Published On: Fri, Nov 10th, 2017

GDP of Pakistan for 2017-18 Expected to Grow at 5.5%


GDP of Pakistan for 2017-18 According to World Bank GDP of Pakistan for 2017-18 and 2018-19 will be 5.5%. The economy of Pakistan is growing in past few years, which is great improvement.

It was further stated in the report that economic growth rate forecasts that oil prices will increase marginally and that “political and security risks will be managed.”

llango Patchamuthu, the World Bank’s country director, said: “Pakistan will need to continue with economic reforms and pursue policies that make the country compete better in global markets.”

It is predicted that there will be 5.8% growth rate in service sector in comparison to 6% in the previous year. The reason for the goods figures is contributed to sub-sectors of wholesale and retail trade and transport, storage and communications.

The industrial sector is likely to post a growth of 7% against 5% in 2016-17, thanks to improved power supplies and the China-Pakistan Economic Corridor (CPEC). The bank estimates that the agriculture sector will expand 2.9% in 2017-18 against 3.5% last year.

World Bank also expressed concerned over the current account balance and emphasized on the point that corrective policies need to be made to improve it. The expected current account deficit will be 4% of GDP in 2017-18 against 4.1% in the last year.

The current account deficit increased to 112% per year in the first quarter of the current fiscal year to $3.5 billion.
Furthermore, it is also probable that fiscal deficit may augment more. The reasons given are election year and slow increase in tax revenues due to election year. Moreover, inflation is expected to increase at 6% in 2017-18.

The World Bank gave a recommendation that flexibility of the rupee needs to be increased to tackle the problem of trade deficit. The gap between imports and exports of goods widened 37.1% per year to $7.2 billion in July-September.

The report further stated that “Policymakers are usually concerned with the short-term adjustment costs of a weaker currency.”

Furthermore,it was reported that, “Higher inflation could affect consumption negatively, but the overall impact of a moderate depreciation on growth is likely to be positive.”

It was emphasized that both short term and long term measures are required to further improve the economic outlook of the country. However, GDP of Pakistan for 2017-18 is looking good.

About the Author
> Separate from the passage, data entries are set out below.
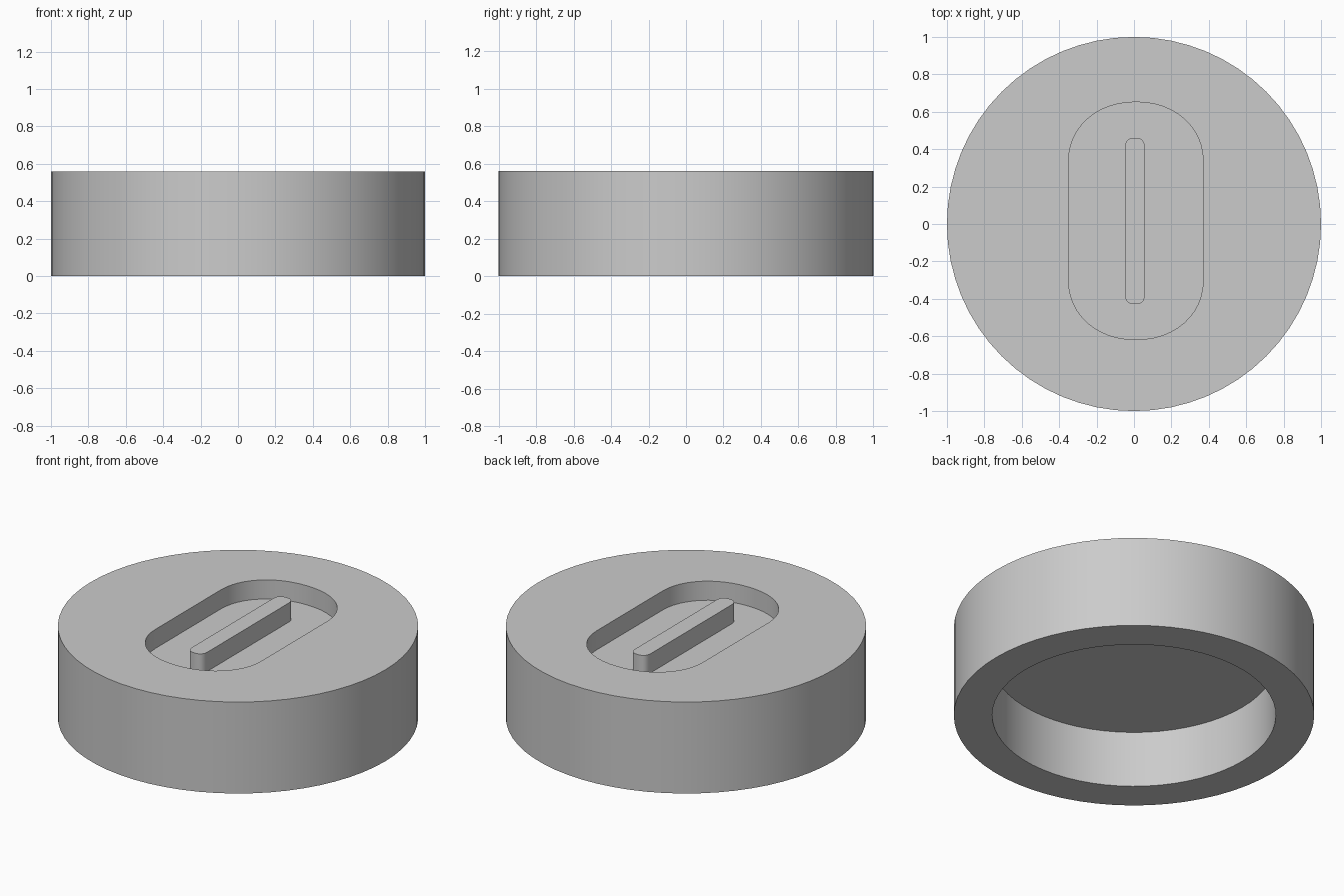
import bpy, bmesh
from math import sin, cos, pi, radians, copysign

cube = bpy.data.objects.get("Cube")
if cube:
    bpy.data.objects.remove(cube)

HEIGHT, FLOOR, CEILING = 0.56, 0.443, 0.345

grey = bpy.data.materials.new("light_grey")
grey.use_nodes = True
grey.diffuse_color = (0.6, 0.6, 0.6, 1)
grey.node_tree.nodes["Principled BSDF"].inputs["Base Color"].default_value = (0.6, 0.6, 0.6, 1)


def circle(radius, sides=64):
    return [(radius * cos(2 * pi * i / sides), radius * sin(2 * pi * i / sides))
            for i in range(sides)]


def slot(cx, cy, half_w, half_l, cap, power, steps=24):
    """Long outline with straight sides and rounded end caps."""
    points = []
    for end in (1, -1):
        for i in range(steps + 1):
            a = pi * i / steps + (0 if end > 0 else pi)
            c, s = cos(a), sin(a)
            x = copysign(abs(c) ** (2 / power), c) * half_w
            y = copysign(abs(s) ** (2 / power), s) * cap
            points.append((cx + x, cy + y + end * (half_l - cap)))
    return points


def prism(name, outline, bottom, top):
    """Extrude a closed outline between two heights."""
    bm = bmesh.new()
    base = bm.faces.new([bm.verts.new((x, y, bottom)) for x, y in outline])
    moved = bmesh.ops.extrude_face_region(bm, geom=[base], use_keep_orig=True)["geom"]
    bmesh.ops.translate(bm, vec=(0, 0, top - bottom),
                        verts=[g for g in moved if isinstance(g, bmesh.types.BMVert)])
    bmesh.ops.recalc_face_normals(bm, faces=bm.faces)
    mesh = bpy.data.meshes.new(name)
    bm.to_mesh(mesh)
    bm.free()
    mesh.materials.append(grey)
    obj = bpy.data.objects.new(name, mesh)
    bpy.context.collection.objects.link(obj)
    return obj


def activate(obj):
    bpy.ops.object.select_all(action='DESELECT')
    obj.select_set(True)
    bpy.context.view_layer.objects.active = obj


def cut(target, cutter):
    mod = target.modifiers.new(cutter.name, 'BOOLEAN')
    mod.operation, mod.solver, mod.object = 'DIFFERENCE', 'EXACT', cutter
    activate(target)
    bpy.ops.object.modifier_apply(modifier=mod.name)
    bpy.data.objects.remove(cutter)


# Round body with an open underside and an oval recess on top
body = prism("round_body", circle(1.0), 0, HEIGHT)
cut(body, prism("underside_cutter", circle(0.787), -0.2, CEILING))
cut(body, prism("recess_cutter", slot(0.01, 0.017, 0.36, 0.635, 0.32, 2.1),
                FLOOR, HEIGHT + 0.2))

# Raised bar standing in the recess, level with the rim
bar = prism("centre_bar", slot(0.005, 0.016, 0.053, 0.445, 0.06, 2.7, 16),
            FLOOR, HEIGHT)

for part in (body, bar):
    activate(part)
    bpy.ops.object.shade_smooth_by_angle(angle=radians(35))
- Junaid Ashraf has a Master of Philosophy degree in government and public policy. He has international publications through Taylor & Francis, a leading British publishing body. He regularly write columns for newspapers. His interests include international political economy, geopolitics and good governance. He writes for Asia Times.